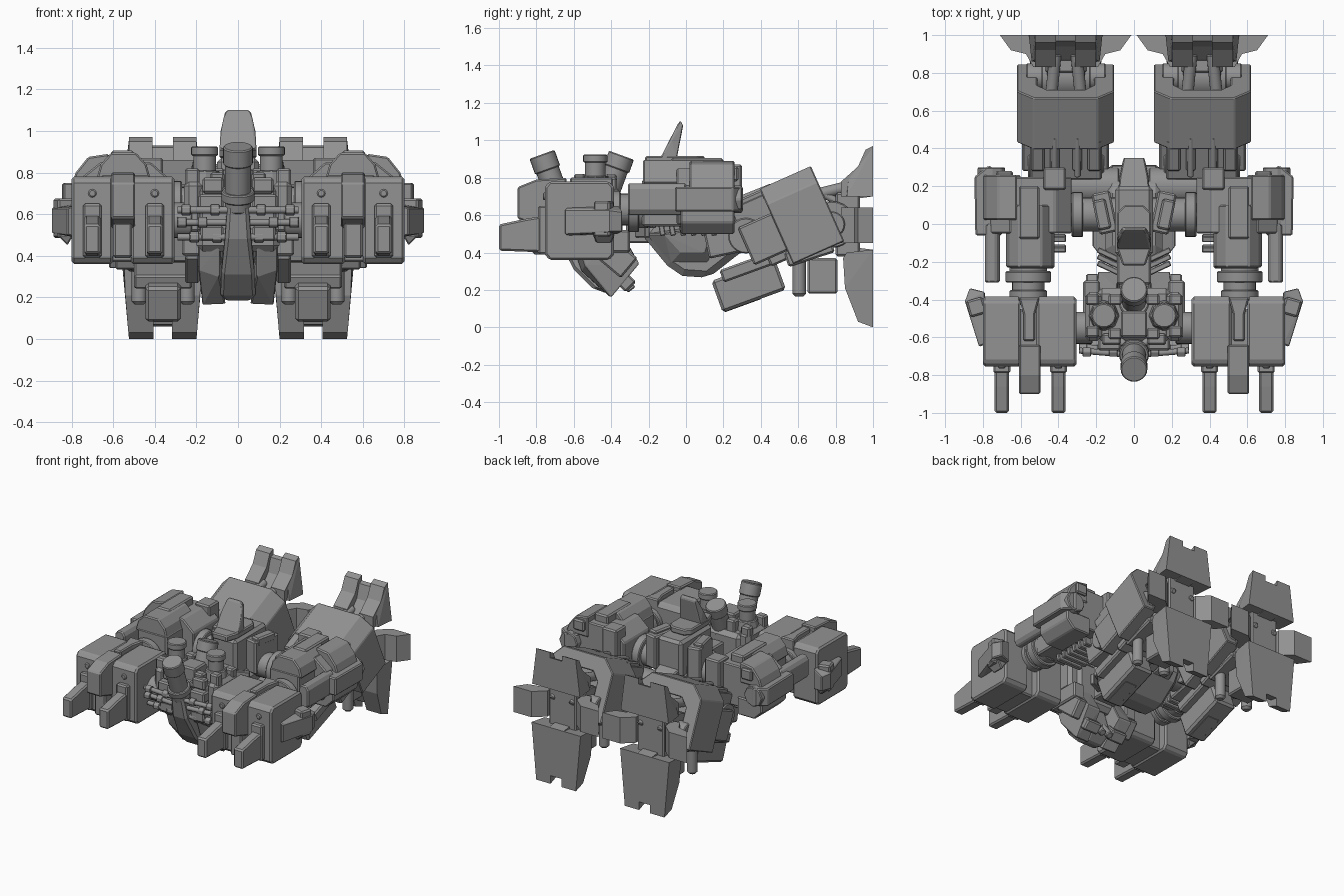
import bpy, bmesh, math
from mathutils import Matrix, Vector

smooth = []
grey = bpy.data.materials.new("dark_grey")
grey.diffuse_color = (0.29, 0.29, 0.29, 1)


def finish(name, bm, mirror, bevel):
    bmesh.ops.recalc_face_normals(bm, faces=bm.faces)
    me = bpy.data.meshes.new(name)
    bm.to_mesh(me)
    bm.free()
    me.materials.append(grey)
    ob = bpy.data.objects.new(name, me)
    bpy.context.collection.objects.link(ob)
    if bevel:
        b = ob.modifiers.new("Bevel", 'BEVEL')
        b.width, b.segments, b.limit_method, b.angle_limit = bevel, 1, 'ANGLE', math.radians(40)
    if mirror:
        ob.modifiers.new("Mirror", 'MIRROR').use_mirror_merge = False
    return ob


def poly(name, pts, axis, a, b, mirror=True, bevel=0.008, M=None):
    """Extrude a 2D outline along an axis from a to b."""
    put = {'x': lambda p: (a, p[0], p[1]), 'y': lambda p: (p[0], a, p[1]), 'z': lambda p: (p[0], p[1], a)}[axis]
    bm = bmesh.new()
    f = bm.faces.new([bm.verts.new(put(p)) for p in pts])
    new = bmesh.ops.extrude_face_region(bm, geom=[f])['geom']
    step = Vector([(b - a) * (axis == k) for k in 'xyz'])
    bmesh.ops.translate(bm, vec=step, verts=[v for v in new if isinstance(v, bmesh.types.BMVert)])
    if M:
        bm.transform(M)
    return finish(name, bm, mirror, bevel)


def tilt(c, pitch=0, yaw=0, roll=0):
    r = math.radians
    return (Matrix.Translation(c) @ Matrix.Rotation(r(yaw), 4, 'Z') @ Matrix.Rotation(r(roll), 4, 'Y')
            @ Matrix.Rotation(r(pitch), 4, 'X'))


def box(name, x, y, z, mirror=True, bevel=0.01):
    return poly(name, [(x[0], y[0]), (x[1], y[0]), (x[1], y[1]), (x[0], y[1])], 'z', z[0], z[1], mirror, bevel)


def tbox(name, c, s, pitch=0, yaw=0, roll=0, mirror=True, bevel=0.01):
    w, d, h = s[0] / 2, s[1] / 2, s[2] / 2
    return poly(name, [(-w, -d), (w, -d), (w, d), (-w, d)], 'z', -h, h, mirror, bevel, tilt(c, pitch, yaw, roll))


def tube(name, p, q, r, r2=None, mirror=True, sides=24, bevel=0.006):
    p, q = Vector(p), Vector(q)
    bm = bmesh.new()
    M = Matrix.Translation((p + q) / 2) @ (q - p).to_track_quat('Z', 'Y').to_matrix().to_4x4()
    bmesh.ops.create_cone(bm, cap_ends=True, segments=sides, radius1=r, radius2=r2 or r, depth=(q - p).length, matrix=M)
    ob = finish(name, bm, mirror, bevel)
    if sides > 8:
        smooth.append(ob)
    return ob


def hull(name, pts, mirror=True, bevel=0.006):
    bm = bmesh.new()
    for p in pts:
        bm.verts.new(p)
    bmesh.ops.convex_hull(bm, input=bm.verts)
    bmesh.ops.dissolve_limit(bm, angle_limit=0.02, verts=bm.verts, edges=bm.edges)
    return finish(name, bm, mirror, bevel)


# Front arm blocks: two slabs either side of a recessed core
slab = [(-0.755, 0.39), (-0.73, 0.36), (-0.41, 0.36), (-0.385, 0.39), (-0.385, 0.75), (-0.41, 0.78), (-0.73, 0.78), (-0.755, 0.75)]
poly("forearm_inner_slab", slab, 'x', 0.305, 0.515, bevel=0.012)
poly("forearm_outer_slab", slab, 'x', 0.60, 0.80, bevel=0.012)
box("forearm_core", (0.48, 0.63), (-0.73, -0.45), (0.37, 0.765))
poly("forearm_top_wedge", [(0.50, -0.39), (0.61, -0.39), (0.585, -0.48), (0.585, -0.62), (0.525, -0.62), (0.525, -0.48)], 'z', 0.7, 0.80)
poly("middle_claw", [(-0.90, 0.58), (-0.64, 0.50), (-0.64, 0.80), (-0.80, 0.79), (-0.90, 0.75)], 'x', 0.495, 0.61)
box("middle_claw_root", (0.51, 0.60), (-0.82, -0.7), (0.39, 0.56))
for i, x in enumerate((0.40, 0.70)):
    poly(f"claw_{i}", [(-1.0, 0.41), (-0.74, 0.40), (-0.74, 0.60), (-0.86, 0.58), (-1.0, 0.55)], 'x', x - 0.038, x + 0.038, bevel=0.01)
    box(f"claw_mount_{i}", (x - 0.045, x + 0.045), (-0.79, -0.73), (0.39, 0.65))
    tube(f"knuckle_bolt_{i}", (x, -0.765, 0.70), (x, -0.74, 0.70), 0.02, sides=12)
# Outer wing plates on the arm
hull("arm_wing", [(x, y, z) for x, y, z in (
    (0.79, -0.36, 0.50), (0.79, -0.36, 0.65), (0.79, -0.64, 0.49), (0.79, -0.64, 0.64), (0.82, -0.65, 0.50), (0.82, -0.65, 0.63),
    (0.895, -0.41, 0.51), (0.895, -0.41, 0.63), (0.87, -0.34, 0.51), (0.87, -0.34, 0.62))])
tbox("arm_wing_ridge", (0.835, -0.44, 0.58), (0.09, 0.09, 0.19), yaw=-16)
hull("arm_wing_skirt", [(0.79, -0.50, 0.50), (0.79, -0.38, 0.50), (0.87, -0.50, 0.50), (0.87, -0.38, 0.50), (0.82, -0.48, 0.45), (0.82, -0.40, 0.45)])
tube("arm_inner_axle", (0.22, -0.55, 0.57), (0.32, -0.55, 0.57), 0.085)

# Elbow tubes joining the front blocks to the rear shoulder blocks
for i, (y, r) in enumerate(((-0.38, 0.10), (-0.33, 0.085), (-0.28, 0.12), (-0.23, 0.10))):
    tube(f"elbow_ring_{i}", (0.56, y - 0.03, 0.63), (0.56, y + 0.03, 0.63), r)
tube("elbow_shaft", (0.56, -0.42, 0.63), (0.56, 0.0, 0.63), 0.075)

# Shoulder blocks
poly("shoulder_core", [(0.33, 0.55), (0.72, 0.55), (0.76, 0.62), (0.76, 0.77), (0.66, 0.85), (0.42, 0.85), (0.33, 0.77)],
     'y', -0.05, 0.25)
poly("shoulder_top_panel", [(0.42, 0.77), (0.68, 0.77), (0.66, 0.84), (0.61, 0.895), (0.49, 0.895), (0.44, 0.84)], 'y', -0.23, 0.10)
box("shoulder_top_ridge", (0.50, 0.61), (-0.08, 0.20), (0.84, 0.905))
box("shoulder_side_block", (0.42, 0.66), (-0.235, 0.0), (0.54, 0.79))
box("shoulder_rear_block", (0.36, 0.48), (0.18, 0.30), (0.62, 0.87))
poly("shoulder_outer_plate", [(0.70, -0.06), (0.84, -0.06), (0.845, 0.25), (0.77, 0.31), (0.70, 0.27)], 'z', 0.62, 0.75)
poly("shoulder_upper_pack", [(0.62, 0.74), (0.80, 0.74), (0.78, 0.80), (0.72, 0.875), (0.62, 0.89)], 'y', 0.02, 0.26)
poly("shoulder_lower_pack", [(0.60, 0.50), (0.74, 0.50), (0.80, 0.56), (0.80, 0.63), (0.60, 0.63)], 'y', -0.03, 0.26)
box("shoulder_back_nub", (0.64, 0.73), (0.24, 0.28), (0.78, 0.86))
tube("shoulder_hex_barrel", (0.755, -0.05, 0.685), (0.755, 0.30, 0.685), 0.075, sides=8)
poly("shoulder_barrel_front", [(0.71, 0.63), (0.73, 0.60), (0.77, 0.60), (0.79, 0.63), (0.79, 0.74), (0.77, 0.77), (0.73, 0.77), (0.71, 0.74)],
     'y', -0.31, 0.0)
for i in range(6):  # ribbed bellows beneath the shoulder
    tbox(f"shoulder_rib_{i}", (0.46, -0.13 + 0.055 * i, 0.53), (0.2, 0.03, 0.08), pitch=10, bevel=0.005)
tube("shoulder_axle", (0.08, 0.05, 0.64), (0.38, 0.05, 0.64), 0.09)
tube("shoulder_axle_collar", (0.27, 0.05, 0.64), (0.33, 0.05, 0.64), 0.12)

# Central body and crest
box("rear_body", (-0.10, 0.10), (-0.17, 0.20), (0.58, 0.87), False, 0.02)
tbox("rear_body_cheek", (0.155, 0.06, 0.72), (0.10, 0.22, 0.24), yaw=-12)
tbox("rear_body_pad", (0.17, 0.05, 0.83), (0.07, 0.16, 0.06), yaw=-12)
poly("crest_cap", [(-0.09, -0.13), (-0.06, -0.22), (0.06, -0.22), (0.09, -0.13), (0.09, 0.06), (0.05, 0.10), (-0.05, 0.10), (-0.09, 0.06)],
     'z', 0.87, 0.915, False)
hull("crest_fin", [(s * x, y, z) for s in (-1, 1) for x, y, z in (
    (0.09, -0.14, 0.90), (0.085, -0.05, 0.90), (0.085, -0.08, 1.0), (0.065, -0.045, 1.085), (0.05, -0.03, 1.105), (0.06, -0.015, 1.08))], False)
poly("rear_belly", [(-0.24, 0.5), (-0.1, 0.33), (-0.02, 0.275), (0.12, 0.265), (0.28, 0.39), (0.33, 0.48), (0.2, 0.62), (-0.15, 0.62)],
     'x', -0.15, 0.15, False, 0.035)
hull("tail_prong", [(s * x, y, z) for s in (-1, 1) for x, y, z in (
    (0.085, 0.15, 0.45), (0.085, 0.15, 0.68), (0.075, 0.25, 0.65), (0.055, 0.35, 0.56), (0.055, 0.35, 0.42), (0.08, 0.25, 0.38))], False)
box("waist", (-0.09, 0.09), (-0.32, -0.12), (0.45, 0.68), False)
for i in range(3):
    tbox(f"waist_blade_{i}", (0.12, -0.17 - 0.035 * i, 0.62 - 0.05 * i), (0.16, 0.03, 0.08), yaw=25, bevel=0.005)
hull("belly_side_plate", [(0.14, -0.22, 0.5), (0.14, 0.18, 0.56), (0.14, -0.08, 0.34), (0.14, 0.12, 0.34),
                          (0.22, -0.12, 0.5), (0.22, 0.14, 0.54), (0.20, -0.03, 0.40), (0.20, 0.10, 0.40)])

# Front engine body
box("engine_core", (-0.2, 0.2), (-0.62, -0.34), (0.42, 0.74), False, 0.03)
box("engine_top_block", (-0.07, 0.07), (-0.60, -0.46), (0.70, 0.82), False)
for i, (z, w, y) in enumerate(((0.74, 0.17, -0.64), (0.66, 0.19, -0.67), (0.51, 0.18, -0.66))):
    box(f"engine_front_plate_{i}", (0.07, w), (y, -0.58), (z - 0.04, z + 0.035))
for i, (z, nuts) in enumerate(((0.62, (0.11, 0.25)), (0.56, (0.17, 0.27)), (0.49, (0.10, 0.21)))):
    y = -0.69 + 0.02 * i
    tube(f"engine_rod_{i}", (0.05, y, z), (0.29, y + 0.02, z), 0.016, sides=12, bevel=0)
    for j, x in enumerate(nuts):
        tube(f"engine_rod_nut_{i}_{j}", (x - 0.022, y + 0.012, z), (x + 0.022, y + 0.012, z), 0.027, sides=6, bevel=0.003)
box("engine_flank", (0.17, 0.26), (-0.62, -0.36), (0.50, 0.76), bevel=0.025)
box("engine_flank_lower", (0.18, 0.27), (-0.55, -0.3), (0.40, 0.52))
tube("canister", (0.16, -0.485, 0.66), (0.16, -0.485, 0.90), 0.055)
tube("canister_cap", (0.16, -0.485, 0.88), (0.16, -0.485, 0.925), 0.065)
tube("canister_base", (0.16, -0.485, 0.70), (0.16, -0.485, 0.81), 0.088, 0.072, sides=8)
for i, (x, y) in enumerate(((0.10, -0.40), (0.22, -0.40), (0.22, -0.57), (0.10, -0.58))):
    box(f"engine_greeble_{i}", (x - 0.035, x + 0.035), (y - 0.03, y + 0.03), (0.68, 0.82 - 0.02 * (i % 2)))
# Two raked exhaust stacks on the centre line
for n, a, b in (("front", (0, -0.66, 0.62), (0, -0.77, 0.925)), ("rear", (0, -0.44, 0.66), (0, -0.345, 0.92))):
    a, b = Vector(a), Vector(b)
    tube(f"{n}_stack", a, b, 0.063, mirror=False)
    tube(f"{n}_stack_collar", a.lerp(b, 0.15), a.lerp(b, 0.3), 0.08, mirror=False)
    tube(f"{n}_stack_rim", a.lerp(b, 0.72), b, 0.071, mirror=False)
for s in (0, 1):
    tube(f"stack_brace_{s}", (0.05, -0.64 + 0.2 * s, 0.72), (0.15, -0.52 + 0.08 * s, 0.68), 0.018, sides=12)
# Keel and the angled lower shell
hull("keel", [(s * x, y, z) for s in (-1, 1) for x, y, z in (
    (0.05, -0.72, 0.64), (0.06, -0.69, 0.48), (0.08, -0.60, 0.31), (0.085, -0.50, 0.21), (0.06, -0.42, 0.18),
    (0.08, -0.33, 0.25), (0.07, -0.40, 0.5), (0.05, -0.60, 0.65))], False, 0.015)
hull("lower_shell", [(0.09, -0.61, 0.44), (0.19, -0.58, 0.45), (0.09, -0.56, 0.30), (0.19, -0.54, 0.33), (0.06, -0.41, 0.165),
                     (0.17, -0.40, 0.16), (0.08, -0.25, 0.34), (0.19, -0.25, 0.34), (0.09, -0.34, 0.50), (0.20, -0.35, 0.50)])
tbox("lower_shell_cap", (0.11, -0.33, 0.25), (0.12, 0.08, 0.10), pitch=45)
tube("belly_pipe", (0.03, -0.38, 0.32), (0.03, -0.29, 0.20), 0.025, sides=16)
tbox("shell_side_pod", (0.22, -0.38, 0.38), (0.07, 0.2, 0.14), pitch=-40)

# Hips and thighs
tube("hip_joint", (0.08, 0.2, 0.5), (0.34, 0.2, 0.5), 0.10)
tbox("thigh", (0.36, 0.27, 0.50), (0.30, 0.34, 0.20), pitch=12)
tbox("knee_block", (0.36, 0.38, 0.57), (0.38, 0.22, 0.24), pitch=24)
tube("knee_disc", (0.16, 0.32, 0.49), (0.56, 0.32, 0.49), 0.095)
for i, x in enumerate((0.21, 0.30, 0.42, 0.51)):
    tbox(f"knee_clip_{i}", (x, 0.37, 0.69), (0.07 - 0.02 * (i in (1, 2)), 0.18, 0.06), pitch=24)
for i, x in enumerate((0.30, 0.42)):
    tube(f"knee_rod_{i}", (x, 0.25, 0.67), (x, 0.46, 0.755), 0.016, sides=12)
tbox("knee_guard", (0.36, 0.335, 0.225), (0.17, 0.36, 0.18), pitch=20, bevel=0.015)
tbox("knee_guard_pad", (0.36, 0.35, 0.33), (0.28, 0.34, 0.07), pitch=20)
tbox("knee_guard_face", (0.36, 0.30, 0.13), (0.11, 0.22, 0.03), pitch=20)

# Shin shell: open hood raked backwards, with its inner mass
hood = [(-0.257, -0.22), (-0.257, 0.13), (-0.17, 0.22), (0.17, 0.22), (0.257, 0.13), (0.257, -0.22),
        (0.15, -0.22), (0.15, 0.05), (0.10, 0.11), (-0.10, 0.11), (-0.15, 0.05), (-0.15, -0.22)]
poly("shin_hood", hood, 'y', -0.15, 0.15, bevel=0.006, M=tilt((0.362, 0.62, 0.60), 24))
tbox("shin_core", (0.362, 0.55, 0.53), (0.32, 0.34, 0.30), pitch=24)
tbox("shin_side_step", (0.362, 0.43, 0.48), (0.46, 0.24, 0.22), pitch=24)
tbox("shin_under_plate", (0.362, 0.66, 0.40), (0.34, 0.26, 0.08), pitch=18)
tube("ankle_disc", (0.23, 0.78, 0.55), (0.49, 0.78, 0.55), 0.125)
tube("ankle_hub", (0.15, 0.78, 0.55), (0.57, 0.78, 0.55), 0.07)
for i, x in enumerate((0.28, 0.44)):
    tube(f"ankle_piston_{i}", (x, 0.66, 0.70), (x + (0.36 - x) * 0.3, 0.90, 0.76), 0.032, sides=16)
    tube(f"ankle_rod_{i}", (x, 0.74, 0.71), (x, 0.94, 0.60), 0.02, sides=12)
for i, x in enumerate((0.475, 0.245)):
    tube(f"calf_capsule_{i}", (x, 0.605, 0.165), (x, 0.605, 0.40), 0.036, bevel=0.015)
box("heel_block", (0.27, 0.45), (0.65, 0.81), (0.18, 0.37))

# Four-pronged feet: ribbed upper and lower toes, folded side toes
box("foot_hub", (0.25, 0.47), (0.80, 0.93), (0.38, 0.72))
for n, s in (("inner", -1), ("outer", 1)):
    X = lambda v: 0.362 + s * v
    a, b = sorted((X(0.05), X(0.162)))
    poly(f"upper_toe_{n}_rib", [(0.83, 0.70), (0.83, 0.78), (0.92, 0.86), (0.96, 0.95), (1.0, 0.97), (1.0, 0.70)], 'x', a, b, bevel=0)
    hull(f"upper_toe_{n}_flare", [(X(0.05), 0.85, 0.70), (X(0.18), 0.86, 0.70), (X(0.195), 1.0, 0.70), (X(0.05), 1.0, 0.70),
                                  (X(0.16), 0.87, 0.80), (X(0.162), 1.0, 0.96)], bevel=0)
    hull(f"lower_toe_{n}_rib", [(X(x0 if k else 0.045), y, z) for k in (0, 1) for x0, y, z in (
        (0.20, 1.0, 0.415), (0.19, 0.86, 0.40), (0.185, 0.84, 0.37), (0.18, 0.85, 0.21), (0.165, 0.92, 0.03), (0.162, 1.0, 0.0))], bevel=0)
    pts = [(0.12, 0.84), (0.17, 0.83), (0.21, 0.90), (0.29, 0.92), (0.348, 1.0), (0.20, 1.0), (0.12, 0.93)]
    poly(f"{n}_side_toe", [(X(x), y) for x, y in pts], 'z', 0.45, 0.64, bevel=0)
poly("upper_toe_web", [(0.86, 0.68), (0.87, 0.74), (0.94, 0.82), (0.97, 0.92), (1.0, 0.93), (1.0, 0.70)], 'x', 0.30, 0.42, bevel=0)
poly("lower_toe_web", [(0.88, 0.43), (0.88, 0.22), (0.94, 0.07), (1.0, 0.06), (1.0, 0.415)], 'x', 0.30, 0.42, bevel=0)

# Smooth shading on the round parts only
for ob in smooth:
    ob.select_set(True)
bpy.context.view_layer.objects.active = smooth[0]
bpy.ops.object.shade_smooth_by_angle(angle=math.radians(35))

#####

** ACTIVITY **
Scan the entries above. Copy each line that has the string "data".

** TASK RESPONSE **
grey = bpy.data.materials.new("dark_grey")
    me = bpy.data.meshes.new(name)
    ob = bpy.data.objects.new(name, me)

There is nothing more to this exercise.